__WHAT YOU HAVE TO DO__.
Every line from the one with "back = Vector((back_x, back_y, .592" to the one with "previous = None", including those two, is to be copied exactly; all other lines of the entries below are left out.

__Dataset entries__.
####################
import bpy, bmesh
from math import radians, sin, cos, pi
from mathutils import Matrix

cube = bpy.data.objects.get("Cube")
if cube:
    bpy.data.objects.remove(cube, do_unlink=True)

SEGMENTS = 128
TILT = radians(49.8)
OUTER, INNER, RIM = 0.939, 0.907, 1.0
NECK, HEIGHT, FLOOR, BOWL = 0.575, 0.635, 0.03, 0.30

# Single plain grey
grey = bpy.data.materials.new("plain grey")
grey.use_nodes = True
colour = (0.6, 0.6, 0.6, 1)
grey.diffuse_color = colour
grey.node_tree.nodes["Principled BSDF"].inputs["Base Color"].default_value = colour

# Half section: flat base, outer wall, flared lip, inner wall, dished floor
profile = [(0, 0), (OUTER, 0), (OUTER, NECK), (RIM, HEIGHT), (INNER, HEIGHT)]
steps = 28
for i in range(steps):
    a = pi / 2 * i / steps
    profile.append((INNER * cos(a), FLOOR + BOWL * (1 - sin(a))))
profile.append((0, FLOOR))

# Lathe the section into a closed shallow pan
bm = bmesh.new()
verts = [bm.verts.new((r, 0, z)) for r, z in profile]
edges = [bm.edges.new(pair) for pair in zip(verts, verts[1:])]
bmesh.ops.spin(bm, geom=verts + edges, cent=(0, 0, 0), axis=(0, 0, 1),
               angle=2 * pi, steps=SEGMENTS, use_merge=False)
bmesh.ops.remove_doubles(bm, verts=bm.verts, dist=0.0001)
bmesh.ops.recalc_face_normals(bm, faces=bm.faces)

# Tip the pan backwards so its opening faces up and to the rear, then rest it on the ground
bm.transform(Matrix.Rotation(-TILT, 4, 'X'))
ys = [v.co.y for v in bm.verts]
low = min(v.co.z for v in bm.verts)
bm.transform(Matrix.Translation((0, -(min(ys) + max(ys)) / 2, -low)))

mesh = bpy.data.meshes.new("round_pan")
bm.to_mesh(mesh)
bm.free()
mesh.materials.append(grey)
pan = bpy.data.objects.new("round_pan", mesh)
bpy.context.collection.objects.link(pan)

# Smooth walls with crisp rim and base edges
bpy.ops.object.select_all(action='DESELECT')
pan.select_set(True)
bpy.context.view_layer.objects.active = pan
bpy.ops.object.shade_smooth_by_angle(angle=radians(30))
####################
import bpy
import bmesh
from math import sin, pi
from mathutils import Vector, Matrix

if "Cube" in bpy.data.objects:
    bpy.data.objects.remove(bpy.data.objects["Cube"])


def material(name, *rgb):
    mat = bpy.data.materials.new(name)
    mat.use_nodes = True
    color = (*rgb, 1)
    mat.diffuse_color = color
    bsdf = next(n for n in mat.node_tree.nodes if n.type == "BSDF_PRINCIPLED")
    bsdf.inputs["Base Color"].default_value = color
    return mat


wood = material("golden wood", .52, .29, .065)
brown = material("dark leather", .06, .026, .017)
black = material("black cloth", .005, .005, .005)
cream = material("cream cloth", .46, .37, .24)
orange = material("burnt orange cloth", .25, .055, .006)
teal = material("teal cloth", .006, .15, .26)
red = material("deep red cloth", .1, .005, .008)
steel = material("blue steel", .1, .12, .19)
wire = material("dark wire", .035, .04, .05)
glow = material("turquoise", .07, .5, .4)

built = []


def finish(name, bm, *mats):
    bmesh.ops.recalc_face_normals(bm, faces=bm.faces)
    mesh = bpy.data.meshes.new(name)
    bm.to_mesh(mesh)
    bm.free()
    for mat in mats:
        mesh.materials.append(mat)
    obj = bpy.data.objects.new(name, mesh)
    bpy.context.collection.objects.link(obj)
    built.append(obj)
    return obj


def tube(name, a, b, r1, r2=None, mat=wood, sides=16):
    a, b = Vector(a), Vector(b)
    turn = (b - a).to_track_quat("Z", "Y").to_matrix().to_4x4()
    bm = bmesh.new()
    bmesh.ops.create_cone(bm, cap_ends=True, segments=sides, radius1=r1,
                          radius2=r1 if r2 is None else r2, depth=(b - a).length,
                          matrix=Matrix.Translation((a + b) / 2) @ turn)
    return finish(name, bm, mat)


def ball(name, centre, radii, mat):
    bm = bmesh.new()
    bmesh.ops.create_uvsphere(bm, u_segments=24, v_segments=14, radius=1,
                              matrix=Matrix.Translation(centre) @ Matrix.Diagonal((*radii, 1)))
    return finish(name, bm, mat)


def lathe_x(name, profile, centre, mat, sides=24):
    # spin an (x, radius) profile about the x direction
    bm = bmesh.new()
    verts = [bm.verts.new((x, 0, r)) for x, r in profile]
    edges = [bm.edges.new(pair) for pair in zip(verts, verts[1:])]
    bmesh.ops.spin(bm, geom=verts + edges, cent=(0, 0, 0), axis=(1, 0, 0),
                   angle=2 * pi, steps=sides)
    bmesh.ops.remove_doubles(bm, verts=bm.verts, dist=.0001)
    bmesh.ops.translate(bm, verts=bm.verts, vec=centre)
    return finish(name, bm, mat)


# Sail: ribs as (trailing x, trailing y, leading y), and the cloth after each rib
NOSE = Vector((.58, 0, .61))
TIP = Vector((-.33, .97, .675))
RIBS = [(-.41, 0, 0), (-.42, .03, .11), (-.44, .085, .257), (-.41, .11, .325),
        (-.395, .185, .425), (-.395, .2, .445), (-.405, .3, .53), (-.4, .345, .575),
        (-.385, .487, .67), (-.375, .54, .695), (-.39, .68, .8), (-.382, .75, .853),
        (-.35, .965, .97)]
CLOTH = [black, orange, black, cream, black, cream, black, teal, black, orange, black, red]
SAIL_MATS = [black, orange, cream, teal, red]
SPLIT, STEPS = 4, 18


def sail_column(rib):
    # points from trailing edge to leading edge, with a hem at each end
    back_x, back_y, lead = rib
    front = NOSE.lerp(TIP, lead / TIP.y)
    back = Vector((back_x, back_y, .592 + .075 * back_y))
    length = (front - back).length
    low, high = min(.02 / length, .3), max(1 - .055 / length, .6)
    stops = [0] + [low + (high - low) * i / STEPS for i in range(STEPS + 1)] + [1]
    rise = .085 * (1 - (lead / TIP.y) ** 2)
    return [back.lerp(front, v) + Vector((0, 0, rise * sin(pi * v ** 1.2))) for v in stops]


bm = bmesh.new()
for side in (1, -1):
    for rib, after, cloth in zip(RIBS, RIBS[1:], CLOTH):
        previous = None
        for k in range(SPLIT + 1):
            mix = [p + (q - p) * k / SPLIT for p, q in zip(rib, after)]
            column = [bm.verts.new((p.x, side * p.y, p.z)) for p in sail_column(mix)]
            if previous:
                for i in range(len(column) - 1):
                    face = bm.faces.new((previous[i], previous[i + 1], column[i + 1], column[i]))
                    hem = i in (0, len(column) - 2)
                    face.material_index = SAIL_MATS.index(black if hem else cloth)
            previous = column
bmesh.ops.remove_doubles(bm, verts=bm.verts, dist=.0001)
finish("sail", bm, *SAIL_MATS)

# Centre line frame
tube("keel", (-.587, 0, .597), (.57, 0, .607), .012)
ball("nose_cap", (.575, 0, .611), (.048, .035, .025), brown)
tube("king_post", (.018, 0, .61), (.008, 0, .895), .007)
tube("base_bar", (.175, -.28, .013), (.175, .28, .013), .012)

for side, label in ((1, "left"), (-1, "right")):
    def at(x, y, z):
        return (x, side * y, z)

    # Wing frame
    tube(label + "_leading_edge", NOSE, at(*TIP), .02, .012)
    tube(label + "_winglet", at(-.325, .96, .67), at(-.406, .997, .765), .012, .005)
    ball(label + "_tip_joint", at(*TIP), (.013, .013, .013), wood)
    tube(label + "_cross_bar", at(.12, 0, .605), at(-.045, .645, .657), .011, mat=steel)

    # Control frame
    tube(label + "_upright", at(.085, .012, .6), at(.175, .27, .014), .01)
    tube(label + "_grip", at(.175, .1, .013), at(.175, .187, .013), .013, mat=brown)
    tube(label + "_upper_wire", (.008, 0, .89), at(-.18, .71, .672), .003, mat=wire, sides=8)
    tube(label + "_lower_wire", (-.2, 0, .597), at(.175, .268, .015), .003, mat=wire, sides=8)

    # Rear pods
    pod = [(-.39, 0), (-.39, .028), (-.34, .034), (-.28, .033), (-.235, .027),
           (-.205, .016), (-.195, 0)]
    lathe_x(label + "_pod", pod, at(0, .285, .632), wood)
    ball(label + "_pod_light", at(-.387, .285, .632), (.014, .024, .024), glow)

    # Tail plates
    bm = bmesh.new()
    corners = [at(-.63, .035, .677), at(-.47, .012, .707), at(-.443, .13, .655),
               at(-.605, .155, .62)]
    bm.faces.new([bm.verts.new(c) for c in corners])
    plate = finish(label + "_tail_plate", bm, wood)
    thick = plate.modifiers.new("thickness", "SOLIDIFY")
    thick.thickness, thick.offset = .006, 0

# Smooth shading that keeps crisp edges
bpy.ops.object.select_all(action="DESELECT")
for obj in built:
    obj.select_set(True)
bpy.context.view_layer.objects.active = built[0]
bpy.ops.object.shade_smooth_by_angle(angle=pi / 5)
####################
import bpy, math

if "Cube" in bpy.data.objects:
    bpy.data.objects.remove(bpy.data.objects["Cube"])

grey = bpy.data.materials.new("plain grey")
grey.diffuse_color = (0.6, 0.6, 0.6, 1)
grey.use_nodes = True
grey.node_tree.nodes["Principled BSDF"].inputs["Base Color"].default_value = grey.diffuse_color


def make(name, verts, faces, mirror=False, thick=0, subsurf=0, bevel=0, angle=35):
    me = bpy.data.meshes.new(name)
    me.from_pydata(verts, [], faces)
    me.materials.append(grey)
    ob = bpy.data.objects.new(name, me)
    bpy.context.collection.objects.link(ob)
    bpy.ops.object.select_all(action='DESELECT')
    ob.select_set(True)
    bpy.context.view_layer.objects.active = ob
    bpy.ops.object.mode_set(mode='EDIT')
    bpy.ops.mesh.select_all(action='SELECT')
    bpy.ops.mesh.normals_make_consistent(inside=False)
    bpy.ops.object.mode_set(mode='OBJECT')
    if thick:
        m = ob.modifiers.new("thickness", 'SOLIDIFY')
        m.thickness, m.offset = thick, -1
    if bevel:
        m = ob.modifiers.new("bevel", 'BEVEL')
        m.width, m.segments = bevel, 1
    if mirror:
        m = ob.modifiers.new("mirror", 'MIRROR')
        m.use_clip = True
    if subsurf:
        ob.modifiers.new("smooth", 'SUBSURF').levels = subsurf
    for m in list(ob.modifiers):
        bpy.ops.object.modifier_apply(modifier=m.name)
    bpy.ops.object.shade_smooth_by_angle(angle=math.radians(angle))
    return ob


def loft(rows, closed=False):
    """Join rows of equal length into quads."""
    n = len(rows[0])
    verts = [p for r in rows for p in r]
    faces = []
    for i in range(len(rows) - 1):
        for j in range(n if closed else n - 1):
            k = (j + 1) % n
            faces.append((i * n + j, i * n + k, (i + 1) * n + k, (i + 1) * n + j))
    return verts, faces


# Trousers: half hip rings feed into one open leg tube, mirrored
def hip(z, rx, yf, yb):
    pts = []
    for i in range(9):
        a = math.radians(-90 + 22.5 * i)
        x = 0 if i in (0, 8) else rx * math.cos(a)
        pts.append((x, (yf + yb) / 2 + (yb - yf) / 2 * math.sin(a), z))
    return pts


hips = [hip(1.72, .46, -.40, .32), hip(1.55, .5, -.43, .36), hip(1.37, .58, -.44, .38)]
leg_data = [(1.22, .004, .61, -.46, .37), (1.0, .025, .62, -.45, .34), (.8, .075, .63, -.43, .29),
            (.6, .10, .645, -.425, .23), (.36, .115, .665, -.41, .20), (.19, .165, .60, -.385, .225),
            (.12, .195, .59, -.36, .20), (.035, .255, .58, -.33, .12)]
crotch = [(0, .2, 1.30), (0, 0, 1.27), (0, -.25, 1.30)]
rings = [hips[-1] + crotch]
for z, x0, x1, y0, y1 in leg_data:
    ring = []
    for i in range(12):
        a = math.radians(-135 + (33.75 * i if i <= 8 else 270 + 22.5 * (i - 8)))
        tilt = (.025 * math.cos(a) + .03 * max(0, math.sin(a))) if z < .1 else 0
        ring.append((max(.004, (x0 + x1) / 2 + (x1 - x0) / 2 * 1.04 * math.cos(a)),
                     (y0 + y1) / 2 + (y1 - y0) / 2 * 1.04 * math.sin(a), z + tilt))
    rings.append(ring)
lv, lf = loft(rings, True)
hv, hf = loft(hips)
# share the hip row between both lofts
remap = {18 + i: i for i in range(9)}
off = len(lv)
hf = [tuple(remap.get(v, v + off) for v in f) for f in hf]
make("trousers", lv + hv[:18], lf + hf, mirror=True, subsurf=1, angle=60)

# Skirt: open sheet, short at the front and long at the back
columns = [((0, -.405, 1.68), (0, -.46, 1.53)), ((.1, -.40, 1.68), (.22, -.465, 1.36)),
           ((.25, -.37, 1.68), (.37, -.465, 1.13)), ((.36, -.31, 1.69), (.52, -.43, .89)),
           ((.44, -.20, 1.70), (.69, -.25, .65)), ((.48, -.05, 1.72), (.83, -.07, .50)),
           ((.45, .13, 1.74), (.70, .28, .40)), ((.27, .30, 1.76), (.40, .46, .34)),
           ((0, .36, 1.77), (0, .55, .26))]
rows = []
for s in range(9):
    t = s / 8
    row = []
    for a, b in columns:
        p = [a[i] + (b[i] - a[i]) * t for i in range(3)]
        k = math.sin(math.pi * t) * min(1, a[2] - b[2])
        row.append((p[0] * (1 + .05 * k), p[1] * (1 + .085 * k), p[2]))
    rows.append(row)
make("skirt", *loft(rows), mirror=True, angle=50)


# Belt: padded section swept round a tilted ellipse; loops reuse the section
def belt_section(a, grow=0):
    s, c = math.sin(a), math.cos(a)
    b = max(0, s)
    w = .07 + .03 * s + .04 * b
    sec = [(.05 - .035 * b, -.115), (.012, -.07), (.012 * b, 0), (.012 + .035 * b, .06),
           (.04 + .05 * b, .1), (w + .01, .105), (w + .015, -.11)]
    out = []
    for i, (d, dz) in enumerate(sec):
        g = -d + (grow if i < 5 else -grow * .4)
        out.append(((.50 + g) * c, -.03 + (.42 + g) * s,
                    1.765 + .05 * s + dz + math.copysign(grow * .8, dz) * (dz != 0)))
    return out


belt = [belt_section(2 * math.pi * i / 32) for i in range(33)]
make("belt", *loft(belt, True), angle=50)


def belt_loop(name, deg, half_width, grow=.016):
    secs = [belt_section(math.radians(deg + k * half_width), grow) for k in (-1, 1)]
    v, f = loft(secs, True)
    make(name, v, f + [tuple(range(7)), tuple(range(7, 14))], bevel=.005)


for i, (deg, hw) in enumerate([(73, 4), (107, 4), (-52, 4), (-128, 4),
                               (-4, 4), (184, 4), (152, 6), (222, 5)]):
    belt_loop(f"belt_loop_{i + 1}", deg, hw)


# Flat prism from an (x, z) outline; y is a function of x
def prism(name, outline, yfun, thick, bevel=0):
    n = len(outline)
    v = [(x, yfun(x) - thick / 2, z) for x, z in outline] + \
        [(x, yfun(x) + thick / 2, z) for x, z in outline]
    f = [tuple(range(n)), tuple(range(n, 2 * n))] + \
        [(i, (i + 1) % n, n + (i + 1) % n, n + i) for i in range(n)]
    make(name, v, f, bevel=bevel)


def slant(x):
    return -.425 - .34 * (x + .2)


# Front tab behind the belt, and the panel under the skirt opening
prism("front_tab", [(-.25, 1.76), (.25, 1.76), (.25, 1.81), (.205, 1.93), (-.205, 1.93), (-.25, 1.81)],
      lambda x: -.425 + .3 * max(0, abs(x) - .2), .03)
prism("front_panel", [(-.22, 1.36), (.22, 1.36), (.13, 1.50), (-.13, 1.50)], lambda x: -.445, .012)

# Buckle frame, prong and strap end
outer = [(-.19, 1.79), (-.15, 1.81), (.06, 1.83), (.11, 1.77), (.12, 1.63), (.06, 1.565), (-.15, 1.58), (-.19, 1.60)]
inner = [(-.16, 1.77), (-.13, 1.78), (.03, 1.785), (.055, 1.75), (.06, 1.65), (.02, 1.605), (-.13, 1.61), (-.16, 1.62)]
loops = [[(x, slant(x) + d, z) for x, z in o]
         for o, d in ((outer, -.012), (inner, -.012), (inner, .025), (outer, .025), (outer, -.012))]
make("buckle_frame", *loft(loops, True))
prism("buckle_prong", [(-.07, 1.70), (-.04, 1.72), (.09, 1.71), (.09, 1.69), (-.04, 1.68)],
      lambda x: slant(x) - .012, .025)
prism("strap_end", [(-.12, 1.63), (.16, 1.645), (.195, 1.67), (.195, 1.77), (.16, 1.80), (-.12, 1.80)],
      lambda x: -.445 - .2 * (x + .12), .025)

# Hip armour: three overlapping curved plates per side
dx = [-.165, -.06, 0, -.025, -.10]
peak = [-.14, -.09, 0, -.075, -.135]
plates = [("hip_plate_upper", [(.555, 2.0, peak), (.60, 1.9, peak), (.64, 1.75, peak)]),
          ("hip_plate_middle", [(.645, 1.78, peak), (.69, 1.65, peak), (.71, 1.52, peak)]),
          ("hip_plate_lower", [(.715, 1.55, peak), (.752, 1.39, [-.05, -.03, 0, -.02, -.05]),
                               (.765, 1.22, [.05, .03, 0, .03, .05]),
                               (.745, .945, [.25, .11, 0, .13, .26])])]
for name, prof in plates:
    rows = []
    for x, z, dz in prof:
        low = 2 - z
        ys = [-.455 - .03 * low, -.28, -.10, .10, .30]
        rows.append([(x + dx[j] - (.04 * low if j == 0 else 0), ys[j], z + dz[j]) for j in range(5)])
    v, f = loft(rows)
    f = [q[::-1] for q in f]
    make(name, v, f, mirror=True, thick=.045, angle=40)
####################
__RESULT OF THIS EXERCISE__.
    back = Vector((back_x, back_y, .592 + .075 * back_y))
    length = (front - back).length
    low, high = min(.02 / length, .3), max(1 - .055 / length, .6)
    stops = [0] + [low + (high - low) * i / STEPS for i in range(STEPS + 1)] + [1]
    rise = .085 * (1 - (lead / TIP.y) ** 2)
    return [back.lerp(front, v) + Vector((0, 0, rise * sin(pi * v ** 1.2))) for v in stops]


bm = bmesh.new()
for side in (1, -1):
    for rib, after, cloth in zip(RIBS, RIBS[1:], CLOTH):
        previous = None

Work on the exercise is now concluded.